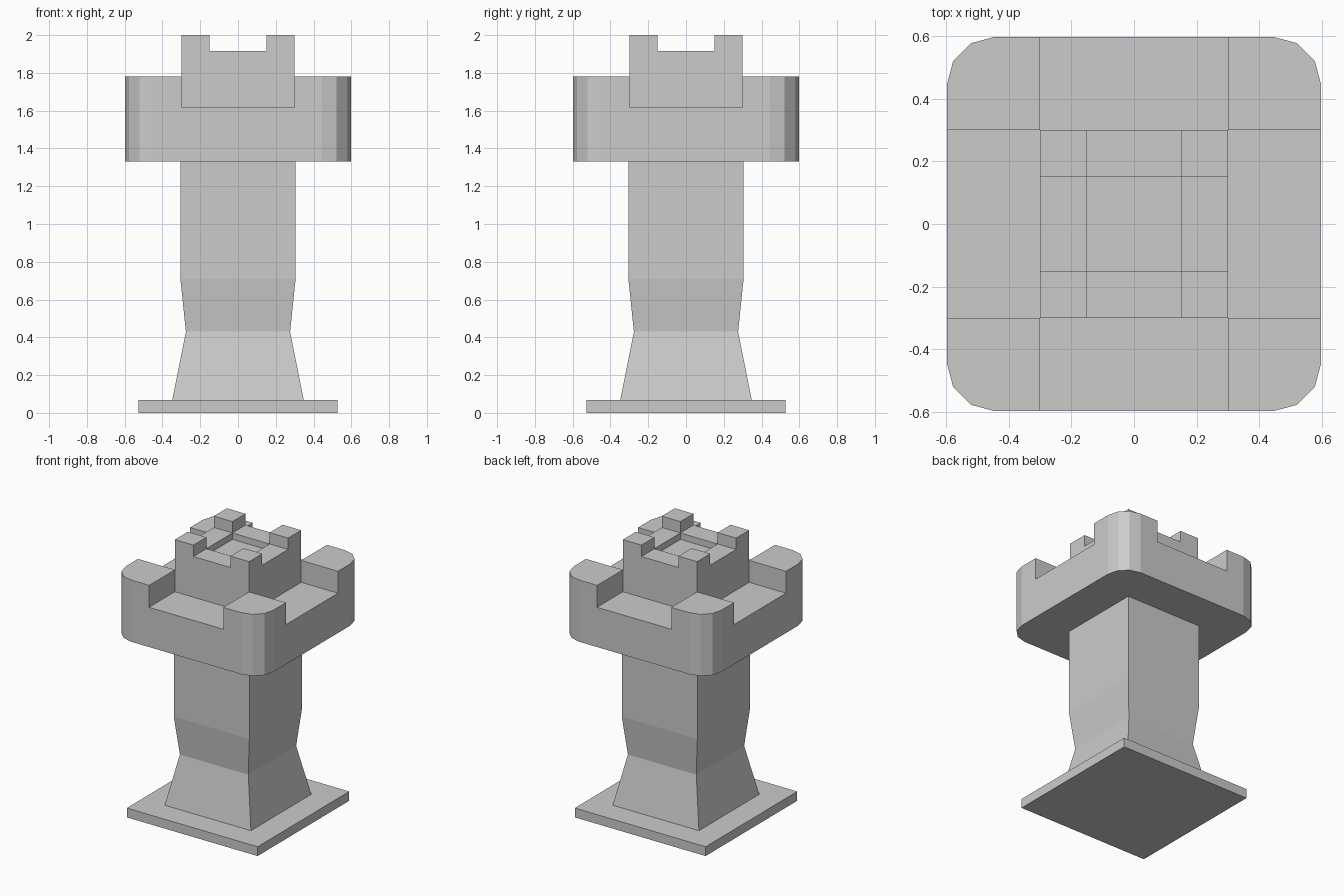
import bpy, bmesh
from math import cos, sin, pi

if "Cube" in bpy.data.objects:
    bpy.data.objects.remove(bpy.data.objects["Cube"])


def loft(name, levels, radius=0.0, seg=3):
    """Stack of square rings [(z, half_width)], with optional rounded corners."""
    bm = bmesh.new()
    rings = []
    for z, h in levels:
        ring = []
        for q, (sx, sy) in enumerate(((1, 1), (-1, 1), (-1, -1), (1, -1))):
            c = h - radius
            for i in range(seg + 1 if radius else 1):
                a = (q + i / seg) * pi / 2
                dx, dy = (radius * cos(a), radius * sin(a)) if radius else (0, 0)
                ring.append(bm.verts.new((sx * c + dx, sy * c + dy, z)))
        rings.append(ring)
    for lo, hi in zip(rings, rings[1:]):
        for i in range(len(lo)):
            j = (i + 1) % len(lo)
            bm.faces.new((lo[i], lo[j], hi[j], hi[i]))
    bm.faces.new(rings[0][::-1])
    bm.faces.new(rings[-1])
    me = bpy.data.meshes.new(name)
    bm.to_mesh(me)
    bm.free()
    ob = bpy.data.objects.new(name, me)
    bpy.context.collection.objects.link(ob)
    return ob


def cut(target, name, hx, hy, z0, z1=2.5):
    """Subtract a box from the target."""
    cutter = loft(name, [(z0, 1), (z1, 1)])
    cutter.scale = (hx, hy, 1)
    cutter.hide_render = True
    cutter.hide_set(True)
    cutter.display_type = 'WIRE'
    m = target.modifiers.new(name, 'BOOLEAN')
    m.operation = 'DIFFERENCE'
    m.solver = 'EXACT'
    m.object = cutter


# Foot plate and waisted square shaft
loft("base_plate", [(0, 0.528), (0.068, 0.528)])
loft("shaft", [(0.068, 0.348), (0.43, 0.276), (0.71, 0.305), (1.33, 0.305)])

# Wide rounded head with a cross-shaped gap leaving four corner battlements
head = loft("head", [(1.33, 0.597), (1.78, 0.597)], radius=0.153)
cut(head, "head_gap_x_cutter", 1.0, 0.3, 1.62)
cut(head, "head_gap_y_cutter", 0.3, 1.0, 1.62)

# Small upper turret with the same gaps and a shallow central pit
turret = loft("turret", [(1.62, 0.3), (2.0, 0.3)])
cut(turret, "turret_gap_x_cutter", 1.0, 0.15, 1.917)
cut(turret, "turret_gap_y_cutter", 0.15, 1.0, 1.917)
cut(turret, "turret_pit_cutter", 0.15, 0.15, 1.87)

• • • • •

EXERCISE DETAILS :: Copy out, exactly and alone, the lines of the entries above between the ones holding "cutter.hide_render = True" and "1.0, 0.15, 1.917)", inclusive.

ANSWER BOX ::
    cutter.hide_render = True
    cutter.hide_set(True)
    cutter.display_type = 'WIRE'
    m = target.modifiers.new(name, 'BOOLEAN')
    m.operation = 'DIFFERENCE'
    m.solver = 'EXACT'
    m.object = cutter


# Foot plate and waisted square shaft
loft("base_plate", [(0, 0.528), (0.068, 0.528)])
loft("shaft", [(0.068, 0.348), (0.43, 0.276), (0.71, 0.305), (1.33, 0.305)])

# Wide rounded head with a cross-shaped gap leaving four corner battlements
head = loft("head", [(1.33, 0.597), (1.78, 0.597)], radius=0.153)
cut(head, "head_gap_x_cutter", 1.0, 0.3, 1.62)
cut(head, "head_gap_y_cutter", 0.3, 1.0, 1.62)

# Small upper turret with the same gaps and a shallow central pit
turret = loft("turret", [(1.62, 0.3), (2.0, 0.3)])
cut(turret, "turret_gap_x_cutter", 1.0, 0.15, 1.917)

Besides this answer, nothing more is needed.